Do you find it difficult to let your employees work independently in their own way, as you fear that the outcomes will not be satisfactory? Does the idea of delegating important tasks to your subordinates sound like a nightmare, as you constantly think of them as underperformers? If the answer to one or both of these questions is ‘yes’, be careful! This means that you have micromanagement. And it could be a danger.
There is difference between being an over-detailed leader and overbearing boss. You might not realise that you have been suffocating your employees as you keep hovering over everything they do until they show signs of severe burnout. Micromanaging is one of the most dangerous habits typically demonstrated by perfectionist leaders. Founded on an exaggerated sense of worry, leaders with this trait tend to take control over their employees’ moves and want to be involved in any problem solving and decision making process.
No one wants to be controlled in every aspect of life, including your employees. If you dictate every step they have to take, this action might bring some effects. First, your staffs might lose their creativity and confidence so they become very dependent on you. Second, as employees are only humans who have their own will and autonomy, they might eventually feel overwhelmed and stressed because they are constantly imposed by the higher-up. Third, there could be an opposite effect as the more you want to control the employees, the more they want to break away and rebel. If this happens, there will be chaos in the team that will impact directly on your business stability.
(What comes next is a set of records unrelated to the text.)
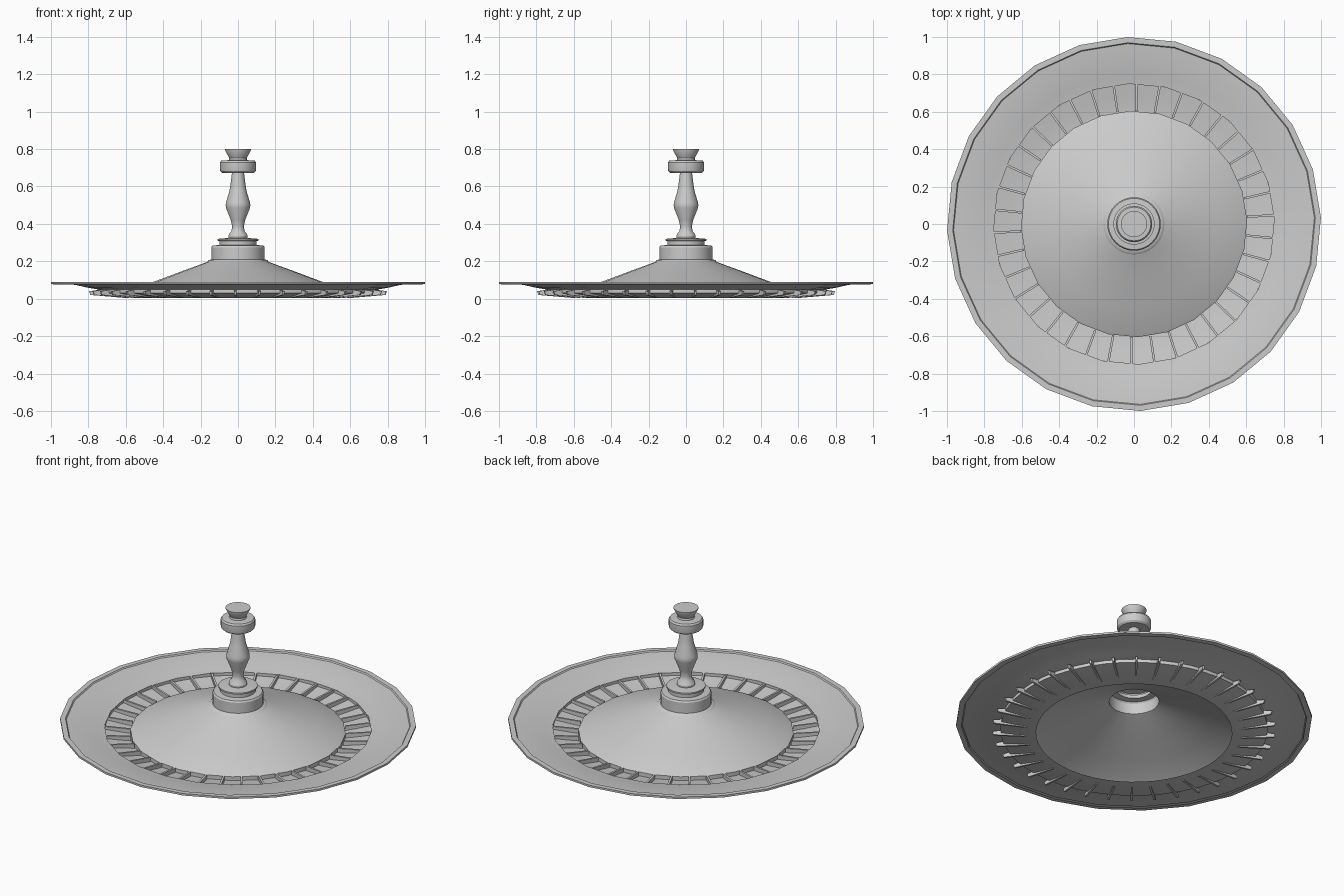
import bpy, bmesh
from math import cos, sin, pi, radians

if "Cube" in bpy.data.objects:
    bpy.data.objects.remove(bpy.data.objects["Cube"])


def lathe(name, profile, segments, offset=0.0, cap_top=False, angle=30):
    """Spin a list of (radius, height) points around z."""
    bm = bmesh.new()
    rings = []
    for r, z in profile:
        rings.append([bm.verts.new((r * cos(offset + 2 * pi * i / segments),
                                    r * sin(offset + 2 * pi * i / segments), z))
                      for i in range(segments)])
    for a, b in zip(rings, rings[1:]):
        for i in range(segments):
            j = (i + 1) % segments
            bm.faces.new((a[i], a[j], b[j], b[i]))
    if cap_top:
        bm.faces.new(rings[-1])
    return finish(name, bm, angle)


def finish(name, bm, angle):
    bmesh.ops.recalc_face_normals(bm, faces=bm.faces)
    mesh = bpy.data.meshes.new(name)
    bm.to_mesh(mesh)
    bm.free()
    obj = bpy.data.objects.new(name, mesh)
    bpy.context.collection.objects.link(obj)
    bpy.ops.object.select_all(action='DESELECT')
    obj.select_set(True)
    bpy.context.view_layer.objects.active = obj
    bpy.ops.object.shade_smooth_by_angle(angle=radians(angle))
    return obj


# outer dish: raised edge, sloping apron, sunken pocket floor
lathe("outer_dish", [(0.97, 0.076), (1.0, 0.078), (1.0, 0.09), (0.97, 0.09),
                     (0.965, 0.083), (0.87, 0.074), (0.80, 0.058), (0.75, 0.05)],
      24, radians(2))
lathe("pocket_ring", [(0.75, 0.05), (0.75, 0.03), (0.68, 0.018),
                      (0.61, 0.008), (0.55, 0.005)], 48)

# central cone with a small lip at its foot
lathe("cone", [(0.605, 0.008), (0.605, 0.032), (0.59, 0.04), (0.45, 0.091),
               (0.30, 0.147), (0.155, 0.2), (0.14, 0.207)], 24, radians(2))

# pocket dividers: thin tilted blades poking out under the dish
COUNT = 38
bm = bmesh.new()
side = [(0.605, 0.004), (0.79, 0.02), (0.797, 0.04), (0.75, 0.047), (0.605, 0.034)]
half = 0.006
for k in range(COUNT):
    a = radians(88.9) + 2 * pi * k / COUNT
    left, right = [[bm.verts.new((r * cos(a) - s * sin(a), r * sin(a) + s * cos(a), z))
                    for r, z in side] for s in (half, -half)]
    bm.faces.new(left)
    bm.faces.new(right[::-1])
    for i in range(len(side)):
        j = (i + 1) % len(side)
        bm.faces.new((left[i], right[i], right[j], left[j]))
finish("pocket_dividers", bm, 30)

# stepped hub on top of the cone
lathe("hub", [(0.163, 0.2), (0.155, 0.207), (0.143, 0.21), (0.143, 0.275),
              (0.137, 0.284), (0.10, 0.287), (0.10, 0.308), (0.11, 0.311),
              (0.11, 0.32), (0.05, 0.325)], 32, cap_top=True)

# turned spindle
lathe("spindle", [(0.05, 0.32), (0.052, 0.335), (0.047, 0.347), (0.036, 0.36),
                  (0.031, 0.385), (0.038, 0.42), (0.064, 0.485), (0.066, 0.50),
                  (0.064, 0.515), (0.046, 0.575), (0.040, 0.61), (0.032, 0.675)], 32)

# grip knob and flared finial
lathe("knob", [(0.03, 0.672), (0.085, 0.672), (0.095, 0.682), (0.097, 0.69),
               (0.097, 0.728), (0.09, 0.738), (0.045, 0.741)], 32, cap_top=True)
lathe("finial", [(0.05, 0.738), (0.047, 0.752), (0.052, 0.762), (0.07, 0.795),
                 (0.07, 0.8)], 32, cap_top=True)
Below, we share some reasons why micromanagement is a sign of poor leadership – and you should stop doing it:
You might think that micromanagement is an effective way to get closer to your subordinates and gain their trust. However, that is not always the case. Instead, micromanagement could destroy trust. When you are constantly correcting every single task they perform, your staffs will no longer see you as a manager, but an authoritarian boss. When you have lost their trust, it is just a matter of time that you will lose employees too.
When you give a task to an employee but unable to leave him alone as you worry that he will make fatal mistakes along the way, maybe the real problem lies in your poor communication skill. As you are unable to provide clear direction about the task, the employee gets confused, continuously makes mistakes, and fails. As you are unable to communicate your expectations well, the employee fails to perform the best and you feel the need to micromanage them.
There is no doubt that the habit of micromanagement robs employees’ autonomy as well as limiting their opportunities to reach their full competency. While in fact, a great leader should be able to see the hidden potential of an employee and let them shine. Therefore, when you micromanage, you might be constraining talented employees from reaching their self-growth.
Having emotional intelligence is one of the characteristics of a successful leader. They do not only have the ability to manage and identify their own emotions, but also empathise their employees’ emotions as well. Be it because arrogance, fear, or insecurity, being a micromanaging leader shows that you fail to control your own emotions and egos that eventually will affect the whole team.